Ford Motor said it had temporarily laid off 600 non-striking workers at its assembly plant in Wayne, Michigan, only hours after other employees at the facility had walked off the job early Friday as part of theagainst the Big Three automakers.
The labor union launched targeted work stoppages at the facility, along with a General Motors factory in Wentzville, Missouri, and a Stellantis plant in Toledo, Ohio, after failing to reachwith the automakers by a Thursday night deadline.
Ford said in a statement that the 600 employees it laid off are tied to the work stoppage at the Wayne facility.
“This layoff is a consequence of the strike at Michigan Assembly Plant’s final assembly and paint departments, because the components built by these 600 employees use materials that must be e-coated for protection,” Ford said in a statement Friday. “E-coating is completed in the paint department, which is on strike.”
Wayne, Michigan, with a population of roughly 17,000, is a suburb about 45 minutes west of Detroit consisting mainly of blue-collar and middle-class families. The Ford plant employs about 3,300 workers, most of whom make Bronco SUVs and Ranger pickup trucks.
UAW President Shawn Fain visited the Wayne plant Friday and said the strike will continue until Ford, GM and Stellantis (which owns Chrysler, Dodge, Jeep and RAM, along with foreign brands such as Peugeot and Open) lift worker wages and improve job security.
The Wayne plant feels like two separate worlds, said Pete Gruich, 56, who has worked there for 25 years.
The plant is divided into a body shop on one side and an assembly line on the other. The body shop side is a slower-paced environment where the full-body paint process happens, Gruich said. The final assembly side has “a hectic pace and there’s no down time,” he told CBS MoneyWatch.
“When somebody takes a day off at final (assembly), it takes two people to do that job, sometimes three, because the jobs are so overloaded,” he said.
Gruich said there’s also division among the employees, between those who make the higher-tier wages and the ones who earn less. That’s because managers tell lower-tier employees that they’ll move them to the upper tier wages once a top-tier worker has retired, but that rarely happens, Gruich said.

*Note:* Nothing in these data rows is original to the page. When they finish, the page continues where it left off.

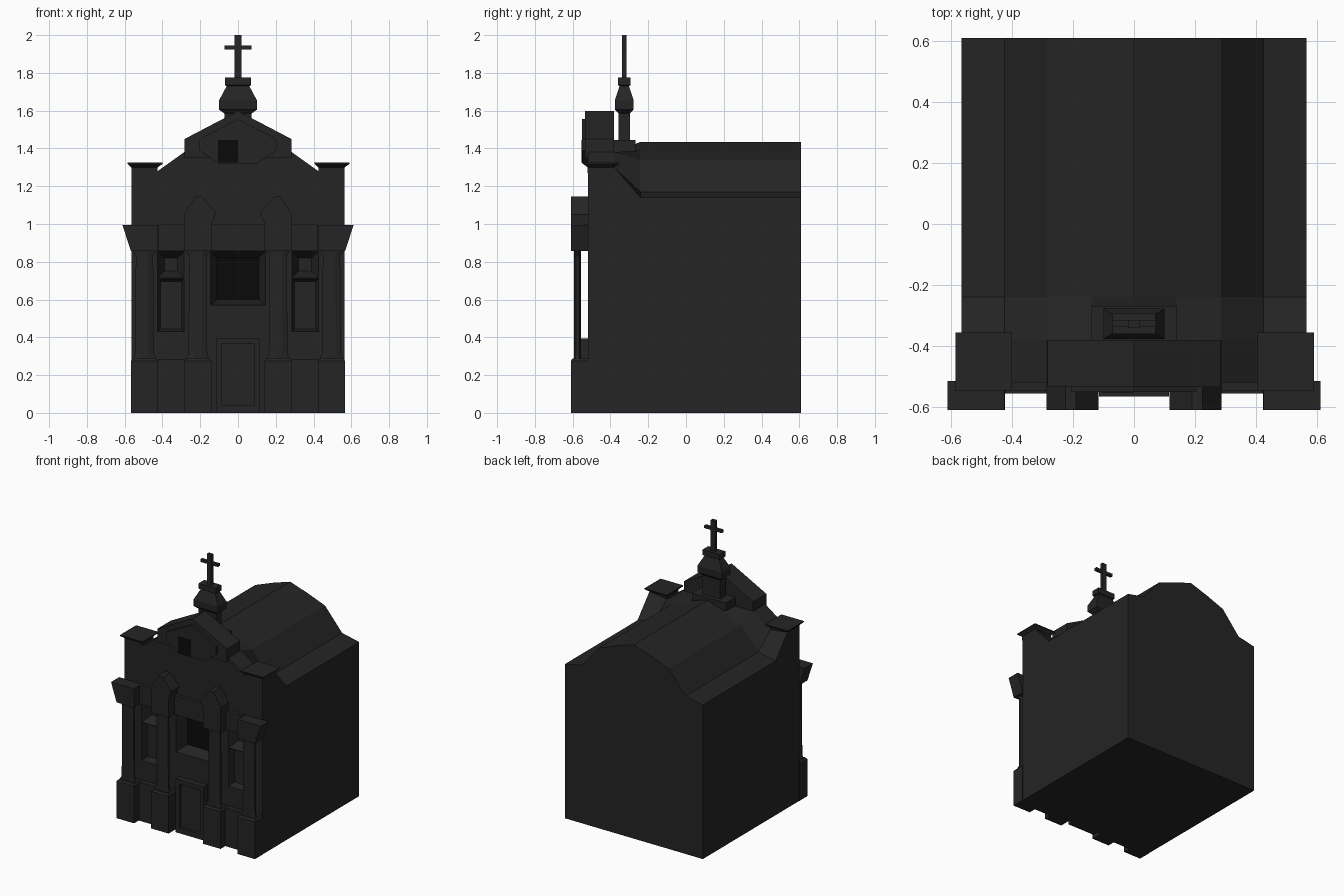
import bpy, bmesh, math

if "Cube" in bpy.data.objects:
    bpy.data.objects.remove(bpy.data.objects["Cube"])


def material(name, v):
    m = bpy.data.materials.new(name)
    m.diffuse_color = (v, v, v, 1)
    m.use_nodes = True
    m.node_tree.nodes["Principled BSDF"].inputs["Base Color"].default_value = m.diffuse_color
    return m


STONE = material("dark_stone", 0.018)
VOID = material("dark_opening", 0.003)


def loft(name, rings, mat=STONE):
    """Closed flat-faced solid through rings of equal point count."""
    bm = bmesh.new()
    vs = [[bm.verts.new(p) for p in r] for r in rings]
    n = len(rings[0])
    for a, b in zip(vs, vs[1:]):
        for i in range(n):
            j = (i + 1) % n
            bm.faces.new((a[i], a[j], b[j], b[i]))
    bm.faces.new(vs[0])
    bm.faces.new(vs[-1])
    bmesh.ops.recalc_face_normals(bm, faces=bm.faces)
    me = bpy.data.meshes.new(name)
    bm.to_mesh(me)
    bm.free()
    me.materials.append(mat)
    ob = bpy.data.objects.new(name, me)
    bpy.context.collection.objects.link(ob)
    return ob


def rect_z(x0, x1, y0, y1, z):
    return [(x0, y0, z), (x1, y0, z), (x1, y1, z), (x0, y1, z)]


def rect_y(x0, x1, z0, z1, y):
    return [(x0, y, z0), (x1, y, z0), (x1, y, z1), (x0, y, z1)]


def box(name, x0, x1, y0, y1, z0, z1, mat=STONE):
    return loft(name, [rect_z(x0, x1, y0, y1, z0), rect_z(x0, x1, y0, y1, z1)], mat)


def section(half, y):
    """Mirror a right-hand xz profile into a full ring at y."""
    pts = half + [(-x, z) for x, z in reversed(half) if x > 0]
    return [(x, y, z) for x, z in pts]


def prism(name, pts, y0, y1, mat=STONE):
    return loft(name, [[(x, y, z) for x, z in pts] for y in (y0, y1)], mat)


# Main hall: parapet front blending down into the curved roof
parapet = [(.565, 0), (.565, 1.3), (.425, 1.28), (.285, 1.38), (.14, 1.38), (0, 1.38)]
roof = [(.565, 0), (.565, 1.14), (.425, 1.17), (.285, 1.335), (.14, 1.39), (0, 1.435)]
hall = loft("hall", [section(parapet, -.52), section(parapet, -.38),
                     section(roof, -.24), section(roof, .61)])

# Splayed recesses cut in the front wall
recesses = [(0, .145, .57, .855, .11, .6, .82, .09)]
for s in (-1, 1):
    recesses += [(s * .355, .07, .43, .71, .055, .445, .695, .05),
                 (s * .355, .07, .715, .855, .035, .75, .82, .07)]
for cx, w, z0, z1, wi, zi0, zi1, d in recesses:
    cutter = loft("recess_cutter", [
        rect_y(cx - w, cx + w, z0, z1, -.54), rect_y(cx - w, cx + w, z0, z1, -.519),
        rect_y(cx - wi, cx + wi, zi0, zi1, -.52 + d)])
    mod = hall.modifiers.new("recess", 'BOOLEAN')
    mod.operation = 'DIFFERENCE'
    mod.solver = 'EXACT'
    mod.object = cutter
    bpy.context.view_layer.objects.active = hall
    bpy.ops.object.modifier_apply(modifier=mod.name)
    bpy.data.objects.remove(cutter)
box("front_window", -.11, .11, -.433, -.428, .6, .82, VOID)

# Door with projecting surround
for s in (-1, 1):
    a, b = sorted((s * .085, s * .115))
    box("door_jamb", a, b, -.565, -.51, 0, .395)
box("door_lintel", -.085, .085, -.565, -.51, .365, .395)
box("door_step", -.085, .085, -.565, -.51, 0, .04)
box("door_leaf", -.085, .085, -.545, -.51, .04, .365)

for s in (-1, 1):
    # Pedestals with chamfered tops, and free-standing columns
    for cx in (.495, .2125):
        c = s * cx
        loft("pedestal", [rect_z(c - .0715, c + .0715, -.61, -.515, 0),
                          rect_z(c - .0715, c + .0715, -.61, -.515, .275),
                          rect_z(c - .06, c + .06, -.6, -.515, .288)])
        rings = []
        for z, r in ((.285, .064), (.31, .05), (.83, .046), (.858, .064)):
            rings.append([(c + r * math.cos(math.pi * (k + .5) / 4) * 1.08,
                           -.574 + .02 * math.sin(math.pi * (k + .5) / 4), z) for k in range(8)])
        loft("column", rings)
    # Outer entablature block flares outward, inner one ends in a point
    prism("outer_capital", [(s * .425, .857), (s * .567, .857), (s * .612, .995),
                            (s * .425, .995)], -.61, -.515)
    prism("inner_capital", [(s * .14, .857), (s * .283, .857), (s * .283, 1.0), (s * .287, 1.05),
                            (s * .225, 1.145), (s * .19, 1.145), (s * .117, 1.06),
                            (s * .14, 1.0)], -.61, -.515)
    # Linking plinth and cornice between the columns
    a, b = sorted((s * .284, s * .4235))
    box("plinth_link", a, b, -.555, -.51, 0, .285)
    box("cornice_link", a, b, -.545, -.51, .857, .997)
    # Corner post cap
    c = s * .495
    loft("corner_cap", [rect_z(c - .07, c + .07, -.521, -.38, 1.27),
                        rect_z(c - .07, c + .07, -.521, -.38, 1.3),
                        rect_z(c - .09, c + .095, -.545, -.355, 1.318),
                        rect_z(c - .09, c + .095, -.545, -.355, 1.325)])
box("cornice_centre", -.1405, .1405, -.545, -.51, .857, .997)

# Gable with raised panel
gable = [(.283, 1.35), (.283, 1.45), (0, 1.598)]
loft("gable", [section(gable, -.535), section(gable, -.38)])
panel = [(.1, 1.32), (.205, 1.39), (.205, 1.45), (0, 1.555)]
loft("gable_panel", [section(panel, -.55), section(panel, -.51)])
box("gable_opening", -.105, 0, -.552, -.548, 1.325, 1.445, VOID)

# Turret: base block, neck, bulb and cross
box("turret_base", -.14, .14, -.39, -.268, 1.28, 1.445)
loft("turret", [rect_z(-x, x, -.327 - y, -.327 + y, z) for z, x, y in (
    (1.44, .072, .03), (1.585, .072, .03), (1.605, .1, .048), (1.655, .1, .05),
    (1.73, .06, .025), (1.735, .07, .033), (1.775, .07, .033))])
box("cross_post", -.018, .018, -.339, -.315, 1.77, 2.0)
box("cross_arm", -.072, .072, -.338, -.316, 1.925, 1.945)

Tensions were high at the plant for weeks leading up to the strike, Gruich said. On Thursday night, employees who are all members of UAW’s Local 900 got very little work done and were eager to see how labor negotiations would play out, he said.
“We basically just sat the whole night until 10 when Fain decided to strike half of our plant,” he said.
Gruich said, soon after Fain chose their union to strike, managers allowed employees to leave their work stations.
“We were held in the cafeteria until midnight (and) then they allowed us to go out,” he said. “Nobody was allowed to go back on the floor at that point.”
Once outside, the chants began, Gruich said. Younger workers were more energetic and animated while people with more seniority took in the scene in silence, he said.
Fain hasn’t said why UAW leadership chose the Wayne plant as one of the first three. Gruich said he thinks it’s because workers at the Wayne facility also make parts of seven other plants in the Midwest — plants that produce the Ford Escape, F-250, F-350 and dashboards for the F-150. The parts manufacturing side of Wayne is still operating but the union could ask those workers to walk out as well, Gruich said.
“After like a week or two of Ford not negotiating, they’ll end up shutting down the rest of the plant,” he said. “And that will in turn shut down six or seven other plants.”